Criminalisation, legal oppression, stigma, discrimination and violence experienced by sex workers in Europe and Central Asia increase the vulnerability of sex workers to HIV, sexually transmitted infections (STIs) and other health risks such as mental health issues. Legal barriers and stigma effectively drive sex workers underground, away from medical facilities and other health care services. This also hinders the collection of reliable data on sexual and reproductive health issues faced by people selling sexual services and makes it difficult to present a clear picture of sex workers’ vulnerabilities to HIV and other STIs in the European region.
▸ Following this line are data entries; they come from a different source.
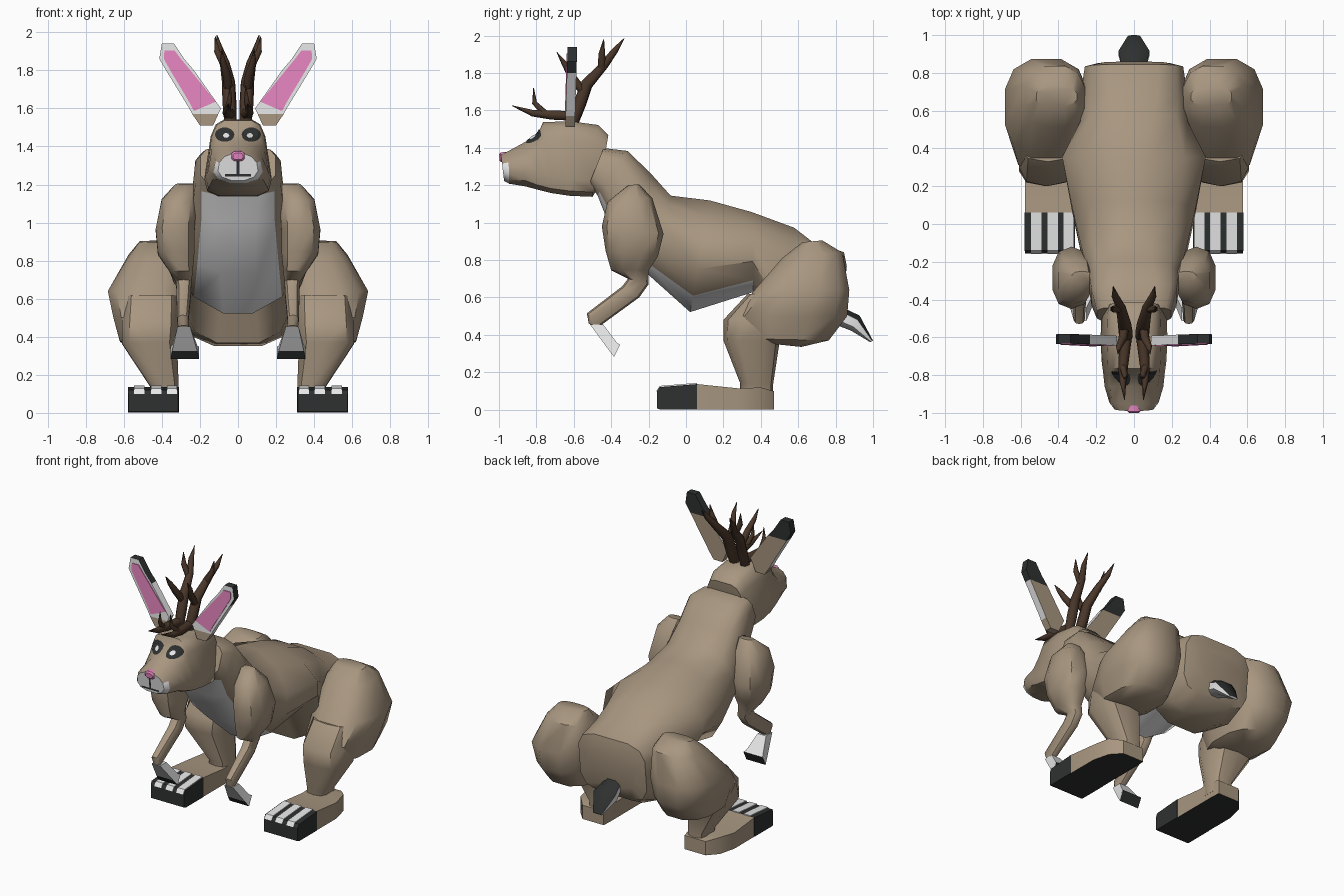
import bpy, bmesh, math
from mathutils import Vector
from mathutils.bvhtree import BVHTree

if "Cube" in bpy.data.objects:
    bpy.data.objects.remove(bpy.data.objects["Cube"])


def material(name, rgb):
    m = bpy.data.materials.new(name)
    m.diffuse_color = (*rgb, 1)
    m.use_nodes = True
    m.node_tree.nodes["Principled BSDF"].inputs["Base Color"].default_value = m.diffuse_color
    return m


MATS = [material("tan_fur", (0.39, 0.305, 0.215)), material("white_fur", (0.80, 0.80, 0.80)),
        material("charcoal", (0.028, 0.030, 0.030)), material("pink_skin", (0.80, 0.235, 0.53)),
        material("antler_brown", (0.068, 0.038, 0.023))]
TAN, WHITE, DARK, PINK, BROWN = range(5)


def finish(name, bm, smooth=35):
    me = bpy.data.meshes.new(name)
    bm.to_mesh(me)
    bm.free()
    for m in MATS:
        me.materials.append(m)
    ob = bpy.data.objects.new(name, me)
    bpy.context.collection.objects.link(ob)
    bpy.ops.object.select_all(action='DESELECT')
    ob.select_set(True)
    bpy.context.view_layer.objects.active = ob
    if smooth:
        bpy.ops.object.shade_smooth_by_angle(angle=math.radians(smooth))
    return ob


def loft(name, rings, n=12, p=2.4, taper=0, side=1, paint=None, mat=TAN, smooth=42):
    """Skin rings (x centre, half width, y and z of one rim, y and z of the opposite rim,
    then optionally squareness and taper of that ring)."""
    bm = bmesh.new()
    rows = []
    for xc, w, ya, za, yb, zb, *extra in rings:
        pw = extra[0] if extra else p
        tp = extra[1] if len(extra) > 1 else taper
        row = []
        for j in range(n):
            a = 2 * math.pi * (j + 0.5) / n
            c, s = [math.copysign(abs(v) ** (2 / pw), v) for v in (math.cos(a), math.sin(a))]
            x = xc + w * c * (1 - tp * s)
            row.append(bm.verts.new((x * side, (ya + yb) / 2 + s * (ya - yb) / 2,
                                     (za + zb) / 2 + s * (za - zb) / 2)))
        rows.append(row)
    tags = {}
    for i in range(len(rows) - 1):
        for j in range(n):
            k = (j + 1) % n
            tags[bm.faces.new((rows[i][j], rows[i][k], rows[i + 1][k], rows[i + 1][j]))] = (i, j)
    for i, r in ((-1, rows[0]), (len(rows) - 1, rows[-1])):
        tags[bm.faces.new(r)] = (i, -1)
    bmesh.ops.recalc_face_normals(bm, faces=bm.faces)
    for f, (i, j) in tags.items():
        f.material_index = paint(i, j, f.calc_center_median(), f.normal) if paint else mat
    return finish(name, bm, smooth)


# Torso with a pale chest and belly
loft("torso", [
    (0, .20, .86, .77, .83, .50), (0, .265, .845, .845, .80, .42, 4), (0, .29, .68, .90, .66, .345, 3.2),
    (0, .29, .58, .98, .47, .36), (0, .395, .35, 1.065, .36, .62, 1.8), (0, .34, .13, 1.13, .02, .51, 1.8),
    (0, .285, -.08, 1.15, -.22, .73, 2.4), (0, .245, -.18, 1.26, -.42, 1.0),
    (0, .228, -.31, 1.385, -.475, 1.145, 4), (0, .20, -.44, 1.40, -.52, 1.20, 4)],
    p=2.8, paint=lambda i, j, c, nr: WHITE if 4 <= i <= 7 and j in (7, 8, 9) else TAN)

# Head with a pale muzzle tip
head = loft("head", [
    (0, .145, -.415, 1.47, -.46, 1.20), (0, .16, -.47, 1.525, -.50, 1.135),
    (0, .163, -.62, 1.545, -.62, 1.14), (0, .157, -.765, 1.54, -.72, 1.155),
    (0, .152, -.79, 1.48, -.80, 1.175, 3.5), (0, .145, -.86, 1.435, -.86, 1.19, 2.1, .4),
    (0, .128, -.95, 1.385, -.945, 1.205, 2.3, .15), (0, .105, -.99, 1.365, -.972, 1.22, 2.3, .1)],
    p=4.5, taper=.19, paint=lambda i, j, c, nr: WHITE if i >= 6 and nr.z < .5 else TAN)
bm = bmesh.new()
bm.from_mesh(head.data)
HEAD = BVHTree.FromBMesh(bm)
bm.free()


def decal(name, cx, cz, rx, rz, mat, lift=.006, n=14, box=False):
    """Thin plate laid on the face of the head."""
    bm = bmesh.new()

    def put(x, z):
        hit = HEAD.ray_cast(Vector((x, -2, z)), Vector((0, 1, 0)))
        y = hit[0].y if hit[0] else -.97
        return bm.verts.new((x, y - lift, z))
    k = math.sqrt(2) if box else 1
    mid, prev = put(cx, cz), None
    for r in (.35, .7, 1):
        ring = []
        for j in range(n):
            a = 2 * math.pi * (j + (.5 if box else 0)) / n
            ring.append(put(cx + k * r * rx * math.cos(a), cz + k * r * rz * math.sin(a)))
        for j in range(n):
            q = (j + 1) % n
            bm.faces.new((prev[j], prev[q], ring[q], ring[j]) if prev else (mid, ring[j], ring[q]))
        prev = ring
    for f in bm.faces:
        f.material_index = mat
        f.normal_update()
        if f.normal.y > 0:
            f.normal_flip()
    finish(name, bm, 0)


# Mouth lines and nose
decal("mouth", 0, 1.248, .068, .006, DARK, n=4, box=True)
decal("lip_line", 0, 1.288, .007, .036, DARK, n=4, box=True)
loft("nose", [(0, .028, -.96, 1.38, -.96, 1.325), (0, .037, -.992, 1.376, -.988, 1.322),
              (0, .028, -1.0, 1.366, -.997, 1.33)], n=8, p=3, mat=PINK)

# Tail: dark above, pale below
loft("tail", [(0, .06, .80, .57, .80, .45), (0, .088, .93, .505, .88, .42), (0, .035, 1.0, .37, .985, .36)],
     n=8, paint=lambda i, j, c, nr: DARK if nr.z > .25 and nr.y > .2 else WHITE)


def ear_front(z):
    return -.646 + (z - 1.51) * .03


def ear_paint(i, j, c, nr):
    if nr.y < -.5:
        return WHITE if c.z > 1.585 else TAN
    if c.z > 1.8:
        return DARK
    return TAN if nr.y > .5 or c.z < 1.57 else WHITE


ANTLER = {
    "antler_beam": [(.04, -.61, 1.52, .032), (.045, -.57, 1.63, .037), (.05, -.53, 1.74, .035),
                    (.07, -.44, 1.84, .026), (.10, -.38, 1.92, .019), (.11, -.33, 1.985, .002)],
    "antler_front_tine": [(.05, -.55, 1.70, .024), (.06, -.61, 1.78, .023), (.08, -.65, 1.85, .016),
                          (.085, -.69, 1.91, .002)],
    "antler_rear_tine": [(.07, -.45, 1.82, .022), (.11, -.45, 1.90, .018), (.12, -.44, 1.98, .002)],
    "antler_brow_tine": [(.04, -.59, 1.57, .030), (.055, -.72, 1.575, .028), (.06, -.82, 1.585, .020),
                         (.05, -.93, 1.625, .002)],
    "antler_brow_prong": [(.06, -.75, 1.58, .020), (.045, -.81, 1.64, .014), (.04, -.815, 1.72, .002)]}


def antler(name, pts, side):
    cu = bpy.data.curves.new(name, 'CURVE')
    cu.dimensions, cu.bevel_depth, cu.bevel_resolution, cu.use_fill_caps = '3D', 1, 1, True
    sp = cu.splines.new('POLY')
    sp.points.add(len(pts) - 1)
    for q, (x, y, z, r) in zip(sp.points, pts):
        q.co, q.radius = (x * side, y, z, 1), r
    cu.materials.append(MATS[BROWN])
    ob = bpy.data.objects.new(name, cu)
    bpy.context.collection.objects.link(ob)
    bpy.ops.object.select_all(action='DESELECT')
    ob.select_set(True)
    bpy.context.view_layer.objects.active = ob
    bpy.ops.object.convert(target='MESH')


for side, tag in ((1, "_right"), (-1, "_left")):
    # Eyes
    decal("eye" + tag, side * .070, 1.462, .051, .038, DARK)
    decal("eye_glint" + tag, side * .062, 1.458, .017, .013, WHITE, lift=.012, n=8)

    # Ears: outer shell and pink lining
    shell = [(.165, .035, 1.51), (.172, .07, 1.57), (.173, .085, 1.6), (.305, .075, 1.8),
             (.348, .067, 1.86), (.368, .033, 1.94)]
    loft("ear" + tag, [(x, w, ear_front(z), z, ear_front(z) + .052, z) for x, w, z in shell],
         n=4, p=30, side=side, paint=ear_paint, smooth=25)
    lining = [(.228, .006, 1.59), (.187, .072, 1.635), (.303, .054, 1.8), (.345, .046, 1.86), (.36, .027, 1.905)]
    loft("ear_lining" + tag, [(x, w, ear_front(z) - .004, z, ear_front(z) + .004, z) for x, w, z in lining],
         n=4, p=30, side=side, mat=PINK, smooth=0)

    # Antlers
    for name, pts in ANTLER.items():
        antler(name + tag, pts, side)

    # Forelegs and paws
    loft("foreleg" + tag, [
        (.275, .055, -.31, 1.20, -.25, 1.205), (.31, .095, -.42, 1.11, -.18, 1.13),
        (.33, .107, -.45, .98, -.12, .94), (.325, .10, -.43, .85, -.15, .82),
        (.30, .065, -.40, .745, -.20, .745), (.285, .042, -.31, .70, -.20, .67),
        (.285, .04, -.34, .66, -.25, .60), (.29, .03, -.53, .515, -.47, .44), (.285, .025, -.52, .46, -.46, .43)],
        n=10, side=side)
    loft("forepaw" + tag, [
        (.285, .035, -.515, .455, -.44, .455), (.28, .07, -.42, .325, -.365, .355),
        (.28, .08, -.385, .28, -.35, .35)], n=4, p=12, side=side, smooth=25,
        paint=lambda i, j, c, nr: DARK if i == 2 or (i == 1 and nr.y < -.3) else WHITE)

    # Hind legs
    loft("thigh" + tag, [
        (.41, .11, .62, .895, .73, .905), (.42, .16, .51, .81, .84, .84),
        (.465, .225, .36, .64, .88, .64), (.46, .20, .24, .50, .87, .50), (.45, .175, .30, .38, .77, .37),
        (.45, .12, .38, .36, .62, .335)], n=12, p=2.6, side=side)
    loft("shin" + tag, [
        (.455, .15, .33, .62, .60, .60), (.46, .155, .20, .48, .58, .48), (.465, .15, .20, .37, .50, .36),
        (.385, .076, .29, .14, .465, .13), (.385, .075, .29, .04, .465, .04)],
        n=10, p=3, side=side)

    # Feet: dark sole, dark toe block, pale toe stripes
    loft("foot" + tag, [
        (.40, .085, .47, .10, .47, 0), (.43, .12, .40, .12, .40, 0), (.445, .135, .28, .115, .28, 0),
        (.445, .135, .06, .138, .06, 0)], n=4, p=30, side=side, smooth=30,
        paint=lambda i, j, c, nr: DARK if nr.z < -.7 else TAN)
    loft("toes" + tag, [(.445, .137, .06, .138, .06, 0), (.445, .137, -.14, .122, -.14, 0),
                        (.445, .134, -.155, .10, -.155, .005)], n=4, p=30, side=side, mat=DARK, smooth=0)
    for k, x in enumerate((.347, .430, .518)):
        loft("toe_stripe_%d" % (k + 1) + tag, [
            (x, .028, .06, .143, .06, .135), (x, .028, -.141, .127, -.141, .119),
            (x, .028, -.159, .098, -.154, .098)], n=4, p=30, side=side, mat=WHITE, smooth=0)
Available data shows, however, that sex workers in Europe and Central Asia are much more affected by HIV and STIs than the general population, while the HIV/STI prevalence among sex workers varies significantly depending on the country and sub-region of Europe.
The increased vulnerabilities of sex workers to HIV and STIs are often overshadowed by stigmatising perceptions of sex work and those involved, casting sex workers as vectors of disease and responsible for transmission. This view of sex workers presented in regional, national and local discussions from politically and ideologically motivated and further propel stigma experienced by people working in the sex industry and have often driven the surge of discriminatory and rights-violating policies and programmes, including mandatory testing and forced registration.